● Task goal: Gather all lines from the material that contain "faces".

● Entries supplied:
::::

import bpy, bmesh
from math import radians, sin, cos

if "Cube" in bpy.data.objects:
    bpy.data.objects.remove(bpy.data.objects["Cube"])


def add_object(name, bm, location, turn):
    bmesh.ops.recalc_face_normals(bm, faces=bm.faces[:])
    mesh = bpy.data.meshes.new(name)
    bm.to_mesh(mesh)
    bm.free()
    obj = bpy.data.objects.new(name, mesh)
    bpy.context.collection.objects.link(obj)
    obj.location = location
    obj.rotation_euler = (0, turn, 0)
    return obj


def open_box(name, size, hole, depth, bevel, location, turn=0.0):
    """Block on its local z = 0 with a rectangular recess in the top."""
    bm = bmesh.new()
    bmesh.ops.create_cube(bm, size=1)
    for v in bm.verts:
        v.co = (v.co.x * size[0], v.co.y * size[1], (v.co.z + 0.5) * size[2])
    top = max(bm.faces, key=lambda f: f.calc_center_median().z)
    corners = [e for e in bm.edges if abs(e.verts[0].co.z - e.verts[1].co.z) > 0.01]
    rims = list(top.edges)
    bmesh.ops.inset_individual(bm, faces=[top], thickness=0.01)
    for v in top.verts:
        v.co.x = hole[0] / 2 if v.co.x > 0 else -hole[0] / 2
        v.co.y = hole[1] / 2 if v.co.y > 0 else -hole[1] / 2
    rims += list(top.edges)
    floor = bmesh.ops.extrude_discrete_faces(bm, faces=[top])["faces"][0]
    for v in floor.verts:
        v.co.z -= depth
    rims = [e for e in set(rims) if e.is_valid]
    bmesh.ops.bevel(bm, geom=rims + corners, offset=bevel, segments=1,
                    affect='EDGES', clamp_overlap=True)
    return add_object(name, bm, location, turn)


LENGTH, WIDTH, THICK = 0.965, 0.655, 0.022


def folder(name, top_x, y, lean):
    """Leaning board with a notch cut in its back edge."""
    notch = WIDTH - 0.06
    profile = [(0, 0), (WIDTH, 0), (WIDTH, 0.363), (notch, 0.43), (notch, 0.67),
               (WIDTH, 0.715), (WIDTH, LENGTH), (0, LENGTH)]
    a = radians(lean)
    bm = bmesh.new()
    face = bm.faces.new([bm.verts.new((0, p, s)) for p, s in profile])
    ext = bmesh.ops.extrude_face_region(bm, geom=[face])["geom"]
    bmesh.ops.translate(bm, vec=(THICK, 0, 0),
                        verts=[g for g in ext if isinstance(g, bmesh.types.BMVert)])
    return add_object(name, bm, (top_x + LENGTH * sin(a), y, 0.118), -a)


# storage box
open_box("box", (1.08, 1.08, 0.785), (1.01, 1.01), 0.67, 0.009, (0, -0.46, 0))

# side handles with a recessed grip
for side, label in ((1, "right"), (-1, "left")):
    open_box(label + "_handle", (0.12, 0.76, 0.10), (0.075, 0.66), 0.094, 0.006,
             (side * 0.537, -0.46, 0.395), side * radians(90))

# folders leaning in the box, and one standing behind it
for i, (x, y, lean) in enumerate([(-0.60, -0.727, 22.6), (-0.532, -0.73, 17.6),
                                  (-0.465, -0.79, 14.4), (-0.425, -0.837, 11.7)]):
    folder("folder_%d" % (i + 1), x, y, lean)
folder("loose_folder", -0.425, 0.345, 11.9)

::::

● Written solution:
    bmesh.ops.recalc_face_normals(bm, faces=bm.faces[:])
    top = max(bm.faces, key=lambda f: f.calc_center_median().z)
    bmesh.ops.inset_individual(bm, faces=[top], thickness=0.01)
    floor = bmesh.ops.extrude_discrete_faces(bm, faces=[top])["faces"][0]
    face = bm.faces.new([bm.verts.new((0, p, s)) for p, s in profile])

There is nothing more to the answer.